** Material provided **
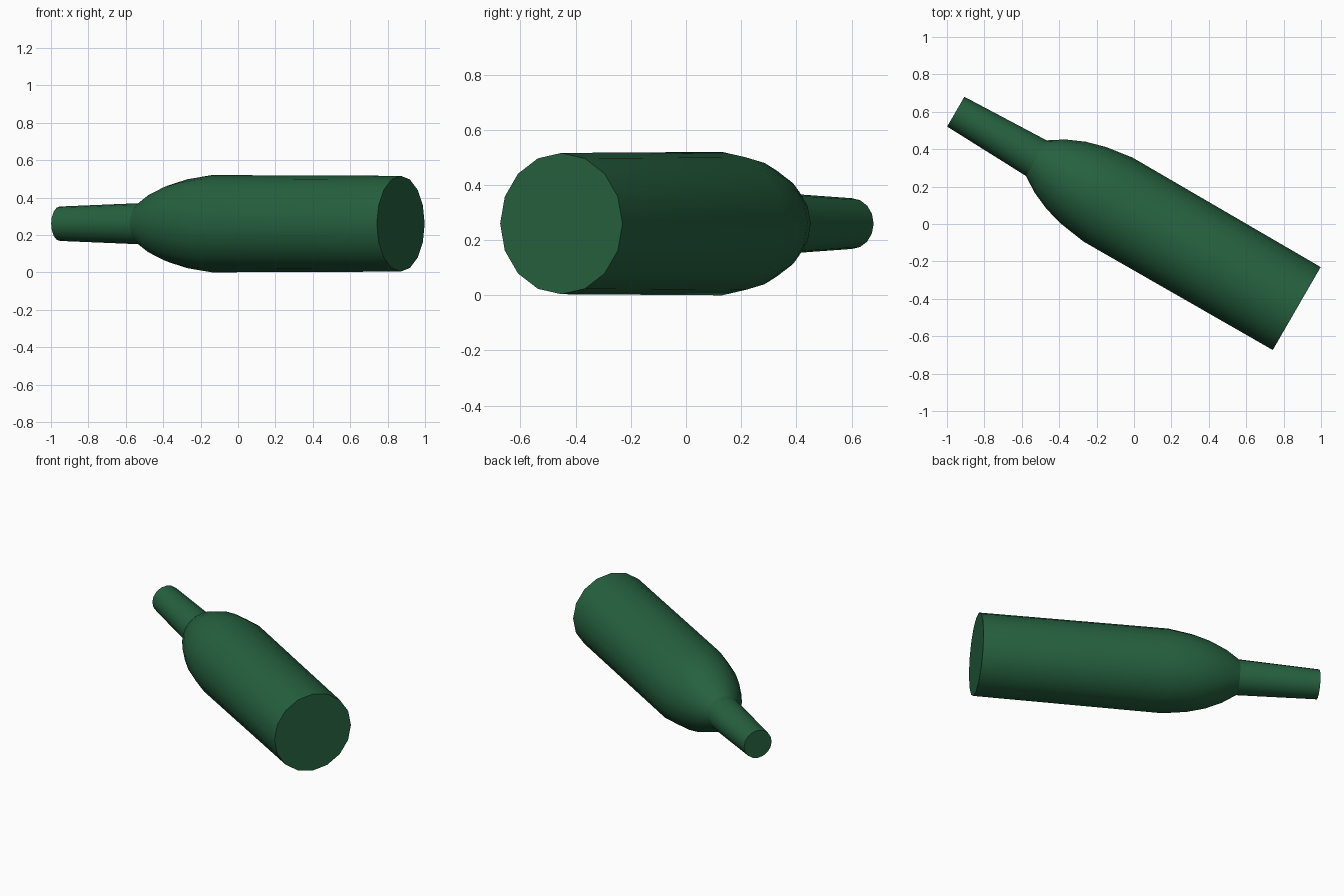
import bpy, bmesh, math
from mathutils import Vector

if "Cube" in bpy.data.objects:
    bpy.data.objects.remove(bpy.data.objects["Cube"])

SIDES = 16
BASE = Vector((0.87, -0.452, 0.26))          # centre of the bottle's base
AXIS = Vector((-math.cos(math.radians(30)), 0.5, 0))
SIDE = Vector((0.5, math.cos(math.radians(30)), 0))
UP = Vector((0, 0, 1))

# (distance along axis, radius): body, rounded shoulder, neck
PROFILE = [(0, 0.256), (1.165, 0.26), (1.315, 0.238), (1.424, 0.208),
           (1.524, 0.164), (1.608, 0.11), (2.105, 0.092)]

green = bpy.data.materials.new("bottle green")
green.diffuse_color = (0.019, 0.12, 0.05, 1)
green.use_nodes = True
green.node_tree.nodes["Principled BSDF"].inputs["Base Color"].default_value = green.diffuse_color

# Lathe the profile around the lying axis
bm = bmesh.new()
rings = []
for s, r in PROFILE:
    angles = [2 * math.pi * i / SIDES for i in range(SIDES)]
    rings.append([bm.verts.new(BASE + AXIS * s + (SIDE * math.cos(a) + UP * math.sin(a)) * r)
                  for a in angles])
for lower, upper in zip(rings, rings[1:]):
    for i in range(SIDES):
        j = (i + 1) % SIDES
        bm.faces.new((lower[i], lower[j], upper[j], upper[i]))

# Flat base and mouth
bm.faces.new(rings[0])
bm.faces.new(rings[-1])
bmesh.ops.recalc_face_normals(bm, faces=bm.faces[:])

mesh = bpy.data.meshes.new("bottle")
bm.to_mesh(mesh)
bm.free()
mesh.materials.append(green)
bottle = bpy.data.objects.new("bottle", mesh)
bpy.context.collection.objects.link(bottle)

# Smooth sides, crisp rims and neck joint
bpy.context.view_layer.objects.active = bottle
bottle.select_set(True)
bpy.ops.object.shade_smooth_by_angle(angle=math.radians(30))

** Problem to solve **
Count every line of the records that holds "bmesh". State the number, nothing else.

** Exercise solution **
3